● **WORK REQUIRED**
Beginning with the line containing "me = bpy.data.meshes.new(name)" and ending with the last line of the entries below, copy each line exactly and nothing else.

● **INFORMATION PROVIDED**
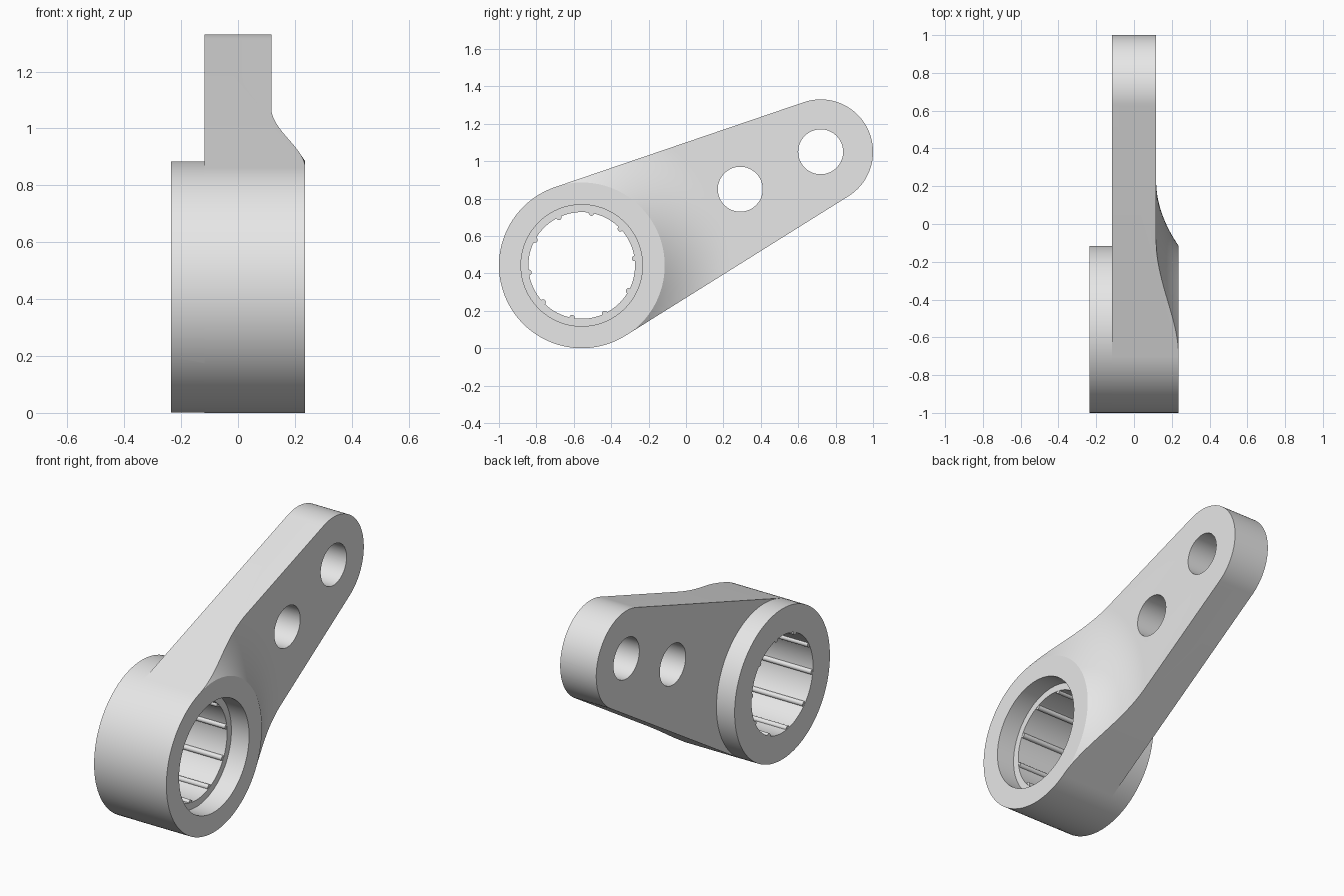
import bpy, bmesh, math

if "Cube" in bpy.data.objects:
    bpy.data.objects.remove(bpy.data.objects["Cube"])

HUB = (-0.5575, 0.4425)   # y, z of the hub axis
TIP = (0.72, 1.05)        # y, z of the tip axis
R_HUB, R_TIP = 0.4425, 0.28
X_FACE, X_ARM = 0.235, 0.117

grey = bpy.data.materials.new("light grey")
grey.diffuse_color = (0.8, 0.8, 0.8, 1)
grey.use_nodes = True
grey.node_tree.nodes["Principled BSDF"].inputs["Base Color"].default_value = grey.diffuse_color


def arc(c, r, a0, a1, n):
    return [(c[0] + r * math.cos(a0 + (a1 - a0) * i / n),
             c[1] + r * math.sin(a0 + (a1 - a0) * i / n)) for i in range(n + 1)]


def circle(c, r, n=96):
    return arc(c, r, 0, math.tau, n)[:-1]


def loft(name, sections):
    """Closed solid through (x, outline) sections, outlines in the yz plane."""
    bm = bmesh.new()
    rings = [[bm.verts.new((x, y, z)) for y, z in pts] for x, pts in sections]
    n = len(rings[0])
    for a, b in zip(rings, rings[1:]):
        for i in range(n):
            j = (i + 1) % n
            bm.faces.new((a[i], a[j], b[j], b[i]))
    bm.faces.new(rings[0])
    bm.faces.new(rings[-1])
    bmesh.ops.recalc_face_normals(bm, faces=bm.faces)
    me = bpy.data.meshes.new(name)
    bm.to_mesh(me)
    bm.free()
    me.materials.append(grey)
    ob = bpy.data.objects.new(name, me)
    bpy.context.collection.objects.link(ob)
    return ob


def prism(name, pts, x0, x1):
    return loft(name, [(x0, pts), (x1, pts)])


def activate(ob):
    bpy.ops.object.select_all(action='DESELECT')
    bpy.context.view_layer.objects.active = ob
    ob.select_set(True)


def boolean(ob, tool, op):
    m = ob.modifiers.new("cut", 'BOOLEAN')
    m.operation, m.object, m.solver = op, tool, 'EXACT'
    activate(ob)
    bpy.ops.object.modifier_apply(modifier=m.name)
    bpy.data.objects.remove(tool)


# Lever outline: hub and tip arcs joined by tangent lines
dy, dz = TIP[0] - HUB[0], TIP[1] - HUB[1]
axis = math.atan2(dz, dy)
taper = math.asin((R_HUB - R_TIP) / math.hypot(dy, dz))
up = axis - taper + math.pi / 2
low = axis + taper - math.pi / 2
outline = arc(HUB, R_HUB, up, low + math.tau, 66) + arc(TIP, R_TIP, low, up, 56)
lever = prism("lever_body", outline, -X_ARM, X_FACE)

# Concave sweep from the hub face down to the arm face, turned about the hub
R_END = 0.79
k = (X_FACE - X_ARM) / (R_END - R_HUB - 0.001) ** 2
radii = [0.40 + (R_END - 0.40) * i / 20 for i in range(21)]
sections = [(X_ARM + k * (R_END - r) ** 2, circle(HUB, r, 128)) for r in radii]
sections += [(X_ARM, circle(HUB, 2.3, 128)), (-0.5, circle(HUB, 2.3, 128))]
boolean(lever, loft("sweep_envelope", sections), 'INTERSECT')

# Hub collar on the back side
boolean(lever, prism("collar", circle(HUB, R_HUB - 0.0005), -X_FACE, -0.08), 'UNION')

# Bore, counterbore and the two arm holes
for c, r, x0 in ((HUB, 0.285, -0.5), (HUB, 0.325, X_ARM + 0.003),
                 (TIP, 0.12, -0.5), ((0.29, 0.85), 0.12, -0.5)):
    boolean(lever, prism("hole_cutter", circle(c, r), x0, 0.5), 'DIFFERENCE')

# Ten slim ribs lining the bore
ribs = []
for i in range(10):
    a = math.radians(7.5 + 36 * i)
    c = (HUB[0] + 0.285 * math.cos(a), HUB[1] + 0.285 * math.sin(a))
    ribs.append(prism("bore_rib", circle(c, 0.015, 16), -X_FACE + 0.002, X_ARM + 0.001))

for ob in [lever] + ribs:
    activate(ob)
    bpy.ops.object.shade_smooth_by_angle(angle=math.radians(30))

● **TASK RESULT**
    me = bpy.data.meshes.new(name)
    bm.to_mesh(me)
    bm.free()
    me.materials.append(grey)
    ob = bpy.data.objects.new(name, me)
    bpy.context.collection.objects.link(ob)
    return ob


def prism(name, pts, x0, x1):
    return loft(name, [(x0, pts), (x1, pts)])


def activate(ob):
    bpy.ops.object.select_all(action='DESELECT')
    bpy.context.view_layer.objects.active = ob
    ob.select_set(True)


def boolean(ob, tool, op):
    m = ob.modifiers.new("cut", 'BOOLEAN')
    m.operation, m.object, m.solver = op, tool, 'EXACT'
    activate(ob)
    bpy.ops.object.modifier_apply(modifier=m.name)
    bpy.data.objects.remove(tool)


# Lever outline: hub and tip arcs joined by tangent lines
dy, dz = TIP[0] - HUB[0], TIP[1] - HUB[1]
axis = math.atan2(dz, dy)
taper = math.asin((R_HUB - R_TIP) / math.hypot(dy, dz))
up = axis - taper + math.pi / 2
low = axis + taper - math.pi / 2
outline = arc(HUB, R_HUB, up, low + math.tau, 66) + arc(TIP, R_TIP, low, up, 56)
lever = prism("lever_body", outline, -X_ARM, X_FACE)

# Concave sweep from the hub face down to the arm face, turned about the hub
R_END = 0.79
k = (X_FACE - X_ARM) / (R_END - R_HUB - 0.001) ** 2
radii = [0.40 + (R_END - 0.40) * i / 20 for i in range(21)]
sections = [(X_ARM + k * (R_END - r) ** 2, circle(HUB, r, 128)) for r in radii]
sections += [(X_ARM, circle(HUB, 2.3, 128)), (-0.5, circle(HUB, 2.3, 128))]
boolean(lever, loft("sweep_envelope", sections), 'INTERSECT')

# Hub collar on the back side
boolean(lever, prism("collar", circle(HUB, R_HUB - 0.0005), -X_FACE, -0.08), 'UNION')

# Bore, counterbore and the two arm holes
for c, r, x0 in ((HUB, 0.285, -0.5), (HUB, 0.325, X_ARM + 0.003),
                 (TIP, 0.12, -0.5), ((0.29, 0.85), 0.12, -0.5)):
    boolean(lever, prism("hole_cutter", circle(c, r), x0, 0.5), 'DIFFERENCE')

# Ten slim ribs lining the bore
ribs = []
for i in range(10):
    a = math.radians(7.5 + 36 * i)
    c = (HUB[0] + 0.285 * math.cos(a), HUB[1] + 0.285 * math.sin(a))
    ribs.append(prism("bore_rib", circle(c, 0.015, 16), -X_FACE + 0.002, X_ARM + 0.001))

for ob in [lever] + ribs:
    activate(ob)
    bpy.ops.object.shade_smooth_by_angle(angle=math.radians(30))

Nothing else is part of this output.